In Rokvic -v- Peacock  EWHC 3729 (TC) the Claimant invited the Defendant to pay the outstanding sums due whereby the Claimant would discontinue proceedings. The Claimant wrote to the Defendant and stated that; “We confirm that if Peacock pays our client for the £43,892.37 our client will discontinue the court proceedings and will thereafter negotiate in good faith with a view to achieving overall settlement. However, unless and until that sum is paid by Peacock our instructions are to continue with court proceedings and obtain a judgment to enforce the full amount claimed with interest thereof”. The Judge noted that there was no specific reference to the Claimant’s legal costs in the correspondence sent to the Defendant. The Claimant acknowledged receipt of the sum of £43,892.37 on 24 September 2014 and subsequently raised the issue of costs. The Claimant maintained that they should be entitled to costs. The Defendant argued that in contractual terms a deal had been done and that they did not have to pay costs. The Judge determined, much to the relief of the Claimant that as a matter of discretion that she be entitled to her costs of the proceedings.

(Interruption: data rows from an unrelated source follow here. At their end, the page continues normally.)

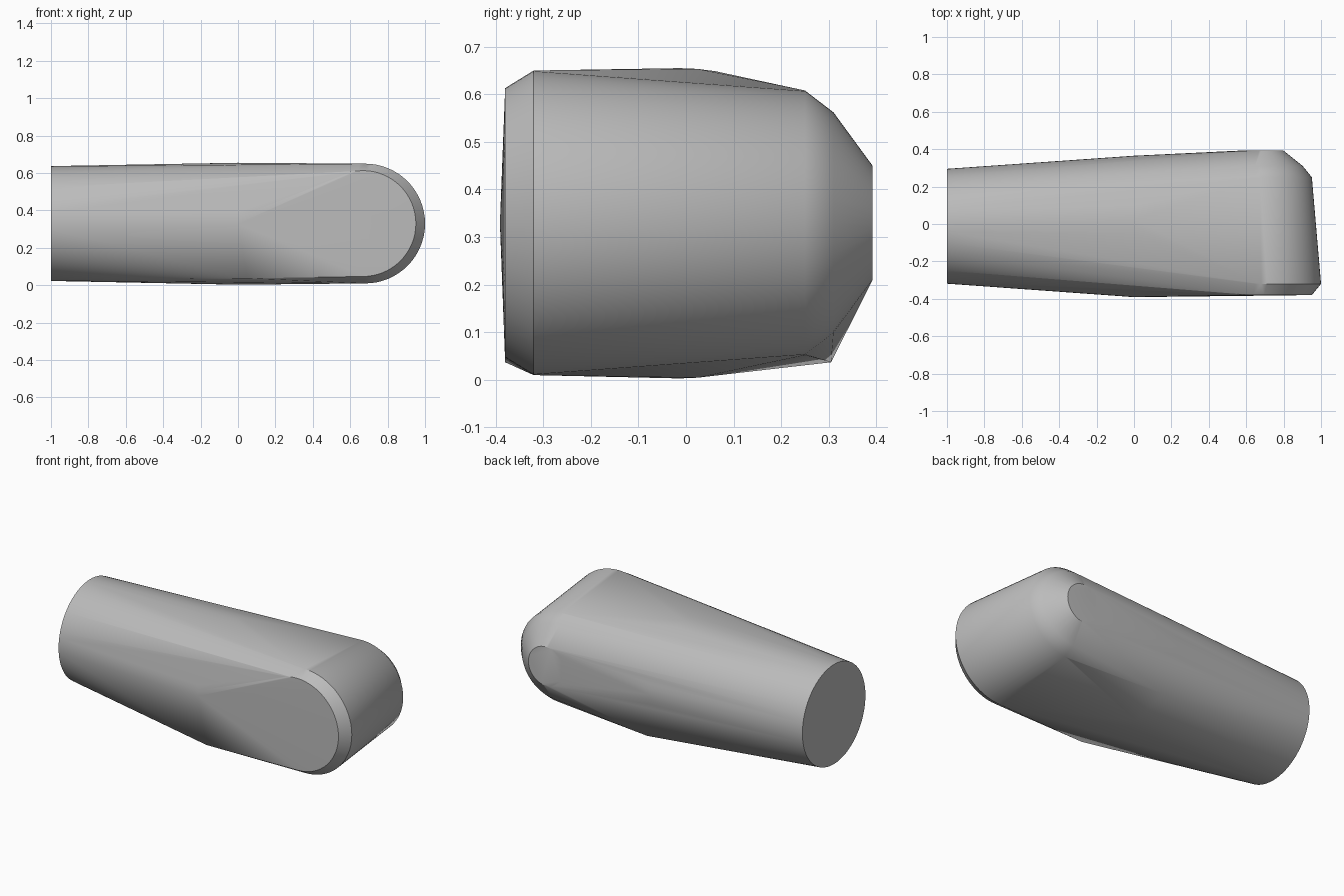
import bpy, bmesh, math
from mathutils import Vector

cube = bpy.data.objects.get("Cube")
if cube:
    bpy.data.objects.remove(cube, do_unlink=True)

SEG = 64
MID_Z = 0.33

grey = bpy.data.materials.new("plain grey")
grey.use_nodes = True
grey.diffuse_color = (0.5, 0.5, 0.5, 1)
grey.node_tree.nodes["Principled BSDF"].inputs["Base Color"].default_value = (0.5, 0.5, 0.5, 1)

bm = bmesh.new()


def ring(centre, u, v):
    """Ellipse of points around centre with half axes u and v."""
    for i in range(SEG):
        a = 2 * math.pi * i / SEG
        bm.verts.new(Vector(centre) + Vector(u) * math.cos(a) + Vector(v) * math.sin(a))


# Round flat end and widest middle section of the handle
ring((-1, -0.012, MID_Z), (0, 0.307, 0), (0, 0, 0.307))
ring((0, -0.013, 0.329), (0, 0.378, 0), (0, 0, 0.326))

# Rounded end, as rings about the y axis: y, centre x, radius
for y, x, r in [(-0.38, 0.668, 0.283), (-0.32, 0.68, 0.32), (0.25, 0.673, 0.278),
                (0.31, 0.67, 0.232), (0.392, 0.68, 0.12)]:
    ring((x, y, MID_Z), (r, 0, 0), (0, 0, r))

# Lower corners where the round section flattens out
for y in (-0.38, 0.305):
    bm.verts.new((0.05, y, 0.037))

# Skin the sections with one convex surface
hull = bmesh.ops.convex_hull(bm, input=bm.verts[:])
loose = {g for g in hull["geom_interior"] + hull["geom_unused"]
         if isinstance(g, bmesh.types.BMVert)}
bmesh.ops.delete(bm, geom=list(loose), context='VERTS')
bmesh.ops.dissolve_limit(bm, angle_limit=math.radians(0.3), verts=bm.verts[:], edges=bm.edges[:])
bmesh.ops.recalc_face_normals(bm, faces=bm.faces[:])

mesh = bpy.data.meshes.new("handle_body")
bm.to_mesh(mesh)
bm.free()
body = bpy.data.objects.new("handle_body", mesh)
bpy.context.collection.objects.link(body)
mesh.materials.append(grey)

bpy.ops.object.select_all(action='DESELECT')
body.select_set(True)
bpy.context.view_layer.objects.active = body
bpy.ops.object.shade_smooth_by_angle(angle=math.radians(35))
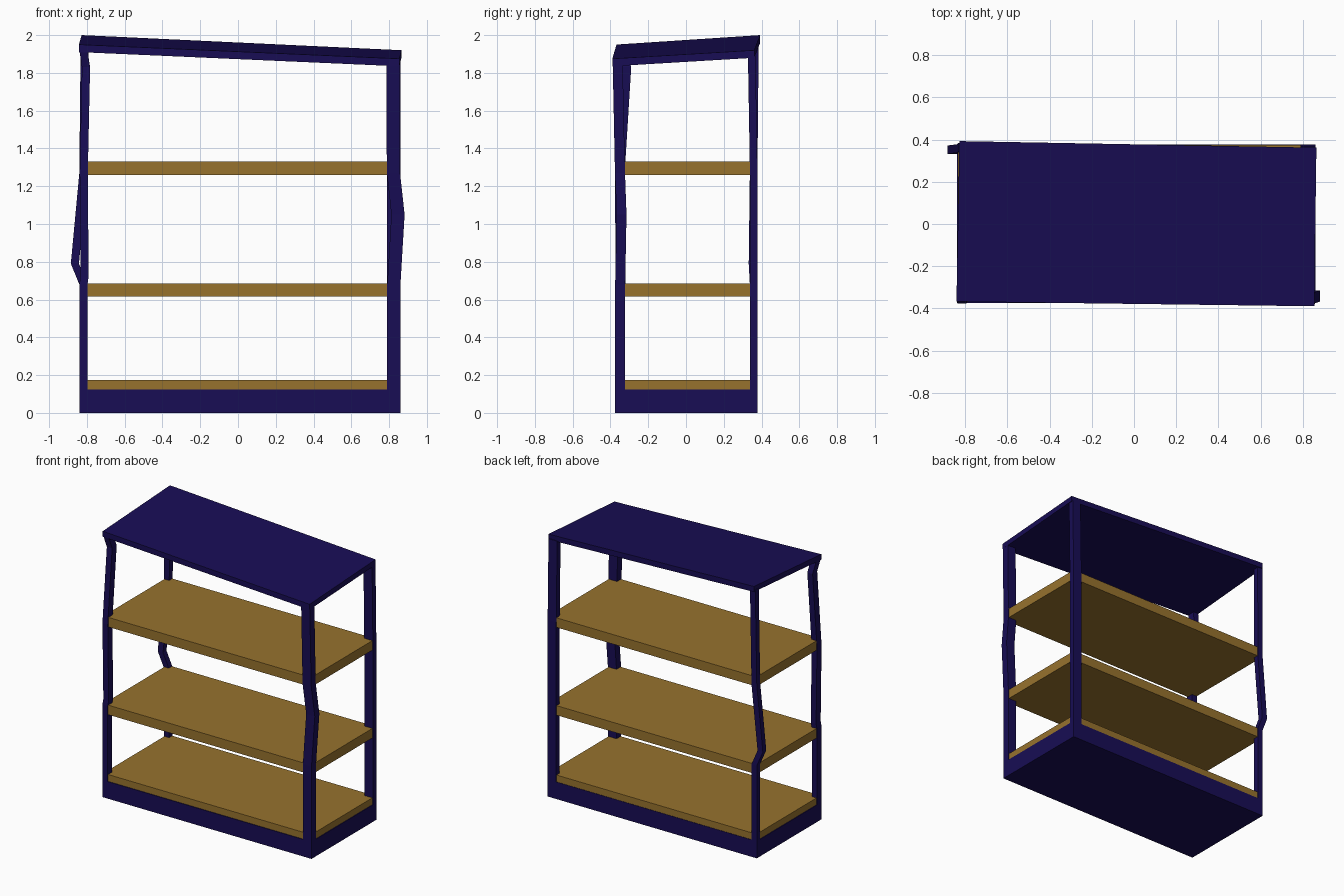
import bpy
import bmesh

if "Cube" in bpy.data.objects:
    bpy.data.objects.remove(bpy.data.objects["Cube"])


def material(name, rgb):
    m = bpy.data.materials.new(name)
    m.diffuse_color = (*rgb, 1)
    m.use_nodes = True
    m.node_tree.nodes["Principled BSDF"].inputs["Base Color"].default_value = m.diffuse_color
    return m


NAVY = material("navy", (0.009, 0.004, 0.09))
GOLD = material("gold", (0.31, 0.17, 0.027))


def loft(name, rings, mat):
    """Join a stack of four-cornered rings into a closed solid."""
    bm = bmesh.new()
    loops = [[bm.verts.new(p) for p in ring] for ring in rings]
    for a, b in zip(loops, loops[1:]):
        for i in range(4):
            j = (i + 1) % 4
            bm.faces.new((a[i], a[j], b[j], b[i]))
    bm.faces.new(loops[0][::-1])
    bm.faces.new(loops[-1])
    bmesh.ops.recalc_face_normals(bm, faces=bm.faces)
    mesh = bpy.data.meshes.new(name)
    bm.to_mesh(mesh)
    bm.free()
    mesh.materials.append(mat)
    obj = bpy.data.objects.new(name, mesh)
    bpy.context.collection.objects.link(obj)
    return obj


def rect(x0, x1, y0, y1, z):
    return [(x0, y0, z), (x1, y0, z), (x1, y1, z), (x0, y1, z)]


def box(name, x0, x1, y0, y1, z0, z1, mat):
    return loft(name, [rect(x0, x1, y0, y1, z) for z in (z0, z1)], mat)


def post(name, w, d, path):
    """Bent post: path gives the low x, low y corner at each height."""
    return loft(name, [rect(x, x + w, y, y + d, z) for x, y, z in path], NAVY)


# Base plinth
box("base", -0.84, 0.86, -0.375, 0.378, 0, 0.125, NAVY)

# Shelves, running out to the post faces
for name, z0, z1 in (("lower_shelf", 0.125, 0.175),
                     ("middle_shelf", 0.615, 0.685),
                     ("upper_shelf", 1.26, 1.33)):
    box(name, -0.835, 0.855, -0.37, 0.375, z0, z1, GOLD)

# Tilted top panel
corners = [(-0.842, -0.368, 1.91), (0.855, -0.39, 1.835),
           (0.865, 0.362, 1.88), (-0.828, 0.393, 1.96)]
loft("top_panel", [[(x, y, z + t) for x, y, z in corners] for t in (0, 0.04)], NAVY)

# Corner posts, each bent in its own way
post("front_left_post", 0.043, 0.053,
     [(-0.84, -0.375, 0.12), (-0.84, -0.375, 0.68), (-0.834, -0.372, 0.72),
      (-0.838, -0.377, 1.28), (-0.826, -0.343, 1.83), (-0.84, -0.366, 1.92)])
post("front_right_post", 0.07, 0.053,
     [(0.79, -0.375, 0.12), (0.79, -0.375, 0.68), (0.812, -0.368, 1.05),
      (0.788, -0.376, 1.27), (0.785, -0.388, 1.85)])
post("back_left_post", 0.043, 0.04,
     [(-0.84, 0.338, 0.12), (-0.84, 0.338, 0.68), (-0.885, 0.332, 0.79),
      (-0.84, 0.338, 1.27), (-0.833, 0.345, 1.97)])
post("back_right_post", 0.07, 0.04,
     [(0.79, 0.338, 0.12), (0.79, 0.338, 1.3), (0.79, 0.328, 1.89)])
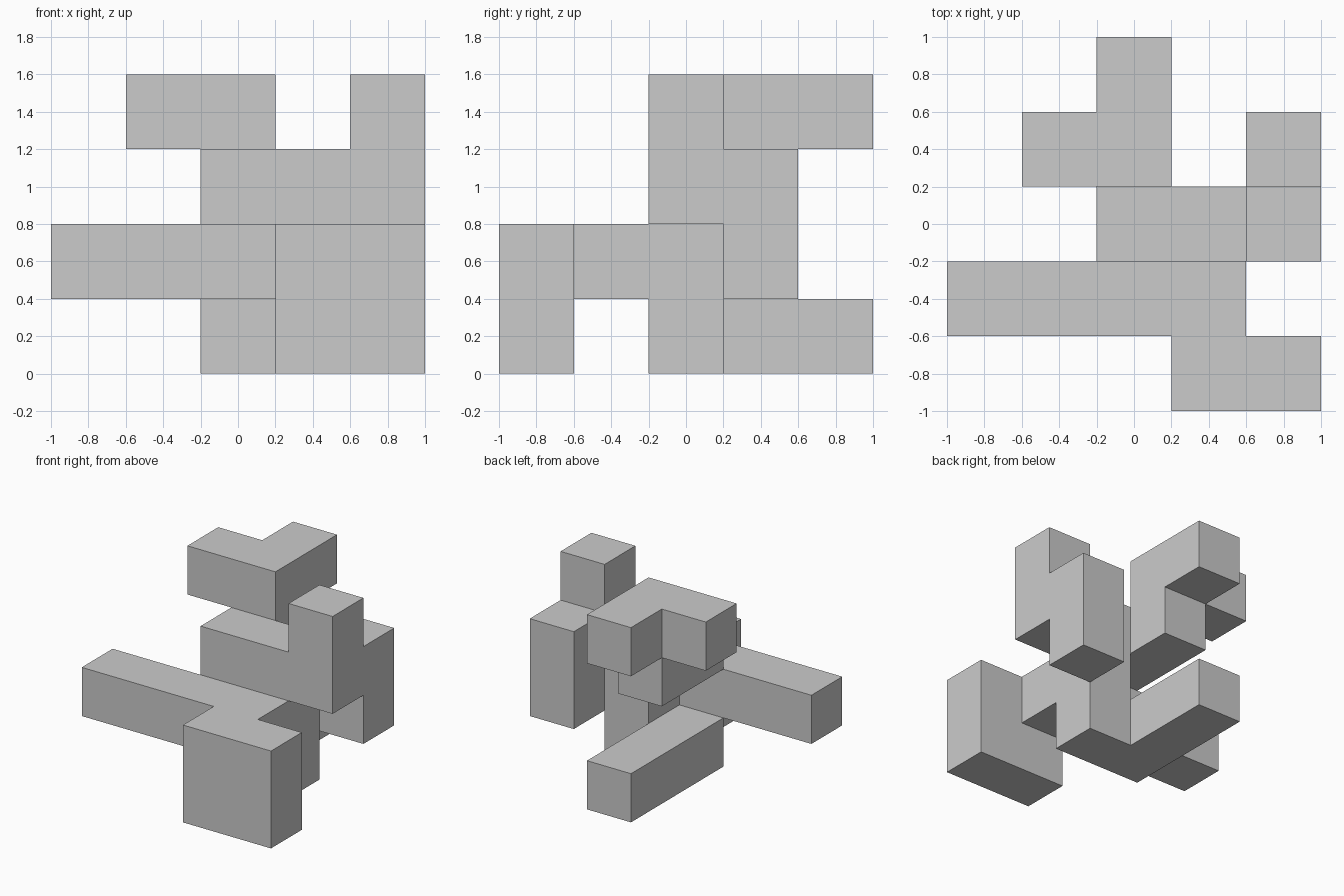
import bpy, bmesh
from mathutils import Vector

if "Cube" in bpy.data.objects:
    bpy.data.objects.remove(bpy.data.objects["Cube"])

CELL = 0.4

# Straight bars of unit cells on a 5 x 5 x 4 grid: (first cell, last cell)
bars = [
    ((3, 0, 0), (4, 0, 1)),  # front slab
    ((0, 1, 1), (3, 1, 1)),  # long side arm
    ((3, 2, 0), (3, 2, 2)),  # central post
    ((2, 2, 0), (2, 4, 0)),  # rear floor arm
    ((2, 2, 2), (4, 2, 2)),  # upper cross bar
    ((4, 2, 3), (4, 2, 3)),  # right turret
    ((4, 3, 1), (4, 3, 2)),  # hanging block at the back right
    ((2, 3, 2), (2, 3, 3)),  # rear riser
    ((1, 3, 3), (1, 3, 3)),  # top stub to the left
    ((2, 4, 3), (2, 4, 3)),  # top stub to the back
]

cells = {(x, y, z)
         for a, b in bars
         for x in range(a[0], b[0] + 1)
         for y in range(a[1], b[1] + 1)
         for z in range(a[2], b[2] + 1)}

bm = bmesh.new()
verts = {}


def corner(p):
    """Shared vertex at a grid corner."""
    key = tuple(round(c) for c in p)
    if key not in verts:
        verts[key] = bm.verts.new((key[0] * CELL - 1, key[1] * CELL - 1, key[2] * CELL))
    return verts[key]


# Skin only the exposed sides of the cells
for cell in sorted(cells):
    for axis in range(3):
        for sign in (-1, 1):
            n = Vector((0, 0, 0))
            n[axis] = sign
            if tuple(int(c + d) for c, d in zip(cell, n)) in cells:
                continue
            u = Vector((0, 0, 0))
            u[(axis + 1) % 3] = 1
            v = n.cross(u)
            mid = Vector(cell) + Vector((0.5, 0.5, 0.5)) + n / 2
            bm.faces.new([corner(mid + (u * i + v * j) / 2)
                          for i, j in ((-1, -1), (1, -1), (1, 1), (-1, 1))])

# Merge coplanar squares into large flat faces
bm.normal_update()
bmesh.ops.dissolve_limit(bm, angle_limit=0.01, verts=bm.verts[:], edges=bm.edges[:])

mesh = bpy.data.meshes.new("block_puzzle")
bm.to_mesh(mesh)
bm.free()
bpy.context.collection.objects.link(bpy.data.objects.new("block_puzzle", mesh))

The CPR is clear about the liability for costs in cases where discontinuance occurs. CPR 38.5(1) states that “unless the court orders otherwise, a Claimant who discontinues is liable for the costs which a Defendant against whom the Claimant discontinues incurred on or before the date on which notice of discontinuance was served on the Defendant.” This is because usually where a Claimant discontinues it recognises that there is a fundamental flaw in the pleaded case. It is evident in this case that discretion ought to be given as the Claimant was stating it would discontinue the claim if the full amount due was paid by the Defendant. It wasn’t the case that the claim had weak merits but moreover once the sums due paid there was no claim to pursue. Indeed the Claimant’s legal costs were only incurred as a direct result of the Defendant’s failure to pay the agreed sums. Interestingly, the Defendant did not attempt to suggest that their costs should be payable rather that they should not be liable to pay any of the Claimant’s legal costs. The Defendant’s approach clearly supports the Judge’s decision to apply discretion as set out in CPR 38.5.
The lesson here is, be clear when making any offer of settlement and ensure that any proposal made is exclusive of and subject to payment of the costs of the proceedings. This case ought not to set a precedent but act as a reminder to litigators of the need to set out settlement terms properly. If you have any questions or queries in relation to this blog please contact Sean Linley(firstname.lastname@example.org and 0113 3363327) or the Clarion Costs Team on 0113 2460622.